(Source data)
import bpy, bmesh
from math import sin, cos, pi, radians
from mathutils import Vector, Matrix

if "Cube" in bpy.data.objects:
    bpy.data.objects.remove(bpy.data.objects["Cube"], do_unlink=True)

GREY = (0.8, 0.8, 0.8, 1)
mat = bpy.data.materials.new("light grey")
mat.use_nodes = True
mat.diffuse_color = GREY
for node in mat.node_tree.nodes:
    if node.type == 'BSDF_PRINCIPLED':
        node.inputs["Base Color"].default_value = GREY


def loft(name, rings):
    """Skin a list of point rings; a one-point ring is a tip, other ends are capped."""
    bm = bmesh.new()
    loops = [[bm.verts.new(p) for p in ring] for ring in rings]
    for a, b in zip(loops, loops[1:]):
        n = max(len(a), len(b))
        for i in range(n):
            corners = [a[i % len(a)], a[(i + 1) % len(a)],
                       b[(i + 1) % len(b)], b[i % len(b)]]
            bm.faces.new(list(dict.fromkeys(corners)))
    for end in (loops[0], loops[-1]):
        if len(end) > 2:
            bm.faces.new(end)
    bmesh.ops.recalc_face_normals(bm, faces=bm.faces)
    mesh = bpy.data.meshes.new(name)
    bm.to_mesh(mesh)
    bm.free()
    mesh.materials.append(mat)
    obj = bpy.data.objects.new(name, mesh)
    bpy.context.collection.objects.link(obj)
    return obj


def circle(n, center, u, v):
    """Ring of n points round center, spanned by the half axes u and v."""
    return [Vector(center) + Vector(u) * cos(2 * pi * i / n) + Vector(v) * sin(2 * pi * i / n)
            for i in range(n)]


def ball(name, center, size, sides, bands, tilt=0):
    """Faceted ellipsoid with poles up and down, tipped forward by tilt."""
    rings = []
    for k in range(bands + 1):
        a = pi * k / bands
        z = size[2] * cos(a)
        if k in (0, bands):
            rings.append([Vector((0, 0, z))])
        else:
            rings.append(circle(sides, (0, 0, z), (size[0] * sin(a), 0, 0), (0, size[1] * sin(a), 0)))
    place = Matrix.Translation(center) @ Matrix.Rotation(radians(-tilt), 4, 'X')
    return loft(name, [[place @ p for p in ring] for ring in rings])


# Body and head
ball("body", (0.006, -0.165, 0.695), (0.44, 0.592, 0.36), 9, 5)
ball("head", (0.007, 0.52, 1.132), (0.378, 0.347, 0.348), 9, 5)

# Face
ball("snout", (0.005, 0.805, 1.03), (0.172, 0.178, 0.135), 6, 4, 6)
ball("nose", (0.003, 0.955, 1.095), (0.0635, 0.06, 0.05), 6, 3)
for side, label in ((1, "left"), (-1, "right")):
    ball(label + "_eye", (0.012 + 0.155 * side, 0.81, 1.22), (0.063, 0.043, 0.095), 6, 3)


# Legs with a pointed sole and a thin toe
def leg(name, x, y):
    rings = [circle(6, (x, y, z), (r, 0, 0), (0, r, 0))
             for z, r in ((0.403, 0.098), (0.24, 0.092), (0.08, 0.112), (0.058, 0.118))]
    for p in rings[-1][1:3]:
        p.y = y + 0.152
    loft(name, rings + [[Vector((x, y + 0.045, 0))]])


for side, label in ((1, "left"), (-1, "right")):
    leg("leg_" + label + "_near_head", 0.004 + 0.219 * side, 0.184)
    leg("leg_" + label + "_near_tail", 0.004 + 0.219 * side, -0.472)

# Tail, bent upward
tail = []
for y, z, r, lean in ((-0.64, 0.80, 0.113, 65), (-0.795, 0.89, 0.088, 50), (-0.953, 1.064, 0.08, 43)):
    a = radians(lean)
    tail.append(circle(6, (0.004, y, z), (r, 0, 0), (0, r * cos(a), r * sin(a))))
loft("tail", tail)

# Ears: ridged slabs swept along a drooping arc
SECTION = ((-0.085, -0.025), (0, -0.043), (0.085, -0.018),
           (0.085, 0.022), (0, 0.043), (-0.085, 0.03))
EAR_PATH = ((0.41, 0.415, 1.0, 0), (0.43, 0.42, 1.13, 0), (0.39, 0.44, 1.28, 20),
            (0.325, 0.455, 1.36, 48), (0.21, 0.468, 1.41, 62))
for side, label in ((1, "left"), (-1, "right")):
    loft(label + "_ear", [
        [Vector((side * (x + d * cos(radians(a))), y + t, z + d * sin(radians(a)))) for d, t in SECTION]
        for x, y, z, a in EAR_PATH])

(WORK ITEM):
With nothing added or dropped, write out every entry.

(TASK SOLUTION):
import bpy, bmesh
from math import sin, cos, pi, radians
from mathutils import Vector, Matrix

if "Cube" in bpy.data.objects:
    bpy.data.objects.remove(bpy.data.objects["Cube"], do_unlink=True)

GREY = (0.8, 0.8, 0.8, 1)
mat = bpy.data.materials.new("light grey")
mat.use_nodes = True
mat.diffuse_color = GREY
for node in mat.node_tree.nodes:
    if node.type == 'BSDF_PRINCIPLED':
        node.inputs["Base Color"].default_value = GREY


def loft(name, rings):
    """Skin a list of point rings; a one-point ring is a tip, other ends are capped."""
    bm = bmesh.new()
    loops = [[bm.verts.new(p) for p in ring] for ring in rings]
    for a, b in zip(loops, loops[1:]):
        n = max(len(a), len(b))
        for i in range(n):
            corners = [a[i % len(a)], a[(i + 1) % len(a)],
                       b[(i + 1) % len(b)], b[i % len(b)]]
            bm.faces.new(list(dict.fromkeys(corners)))
    for end in (loops[0], loops[-1]):
        if len(end) > 2:
            bm.faces.new(end)
    bmesh.ops.recalc_face_normals(bm, faces=bm.faces)
    mesh = bpy.data.meshes.new(name)
    bm.to_mesh(mesh)
    bm.free()
    mesh.materials.append(mat)
    obj = bpy.data.objects.new(name, mesh)
    bpy.context.collection.objects.link(obj)
    return obj


def circle(n, center, u, v):
    """Ring of n points round center, spanned by the half axes u and v."""
    return [Vector(center) + Vector(u) * cos(2 * pi * i / n) + Vector(v) * sin(2 * pi * i / n)
            for i in range(n)]


def ball(name, center, size, sides, bands, tilt=0):
    """Faceted ellipsoid with poles up and down, tipped forward by tilt."""
    rings = []
    for k in range(bands + 1):
        a = pi * k / bands
        z = size[2] * cos(a)
        if k in (0, bands):
            rings.append([Vector((0, 0, z))])
        else:
            rings.append(circle(sides, (0, 0, z), (size[0] * sin(a), 0, 0), (0, size[1] * sin(a), 0)))
    place = Matrix.Translation(center) @ Matrix.Rotation(radians(-tilt), 4, 'X')
    return loft(name, [[place @ p for p in ring] for ring in rings])


# Body and head
ball("body", (0.006, -0.165, 0.695), (0.44, 0.592, 0.36), 9, 5)
ball("head", (0.007, 0.52, 1.132), (0.378, 0.347, 0.348), 9, 5)

# Face
ball("snout", (0.005, 0.805, 1.03), (0.172, 0.178, 0.135), 6, 4, 6)
ball("nose", (0.003, 0.955, 1.095), (0.0635, 0.06, 0.05), 6, 3)
for side, label in ((1, "left"), (-1, "right")):
    ball(label + "_eye", (0.012 + 0.155 * side, 0.81, 1.22), (0.063, 0.043, 0.095), 6, 3)


# Legs with a pointed sole and a thin toe
def leg(name, x, y):
    rings = [circle(6, (x, y, z), (r, 0, 0), (0, r, 0))
             for z, r in ((0.403, 0.098), (0.24, 0.092), (0.08, 0.112), (0.058, 0.118))]
    for p in rings[-1][1:3]:
        p.y = y + 0.152
    loft(name, rings + [[Vector((x, y + 0.045, 0))]])


for side, label in ((1, "left"), (-1, "right")):
    leg("leg_" + label + "_near_head", 0.004 + 0.219 * side, 0.184)
    leg("leg_" + label + "_near_tail", 0.004 + 0.219 * side, -0.472)

# Tail, bent upward
tail = []
for y, z, r, lean in ((-0.64, 0.80, 0.113, 65), (-0.795, 0.89, 0.088, 50), (-0.953, 1.064, 0.08, 43)):
    a = radians(lean)
    tail.append(circle(6, (0.004, y, z), (r, 0, 0), (0, r * cos(a), r * sin(a))))
loft("tail", tail)

# Ears: ridged slabs swept along a drooping arc
SECTION = ((-0.085, -0.025), (0, -0.043), (0.085, -0.018),
           (0.085, 0.022), (0, 0.043), (-0.085, 0.03))
EAR_PATH = ((0.41, 0.415, 1.0, 0), (0.43, 0.42, 1.13, 0), (0.39, 0.44, 1.28, 20),
            (0.325, 0.455, 1.36, 48), (0.21, 0.468, 1.41, 62))
for side, label in ((1, "left"), (-1, "right")):
    loft(label + "_ear", [
        [Vector((side * (x + d * cos(radians(a))), y + t, z + d * sin(radians(a)))) for d, t in SECTION]
        for x, y, z, a in EAR_PATH])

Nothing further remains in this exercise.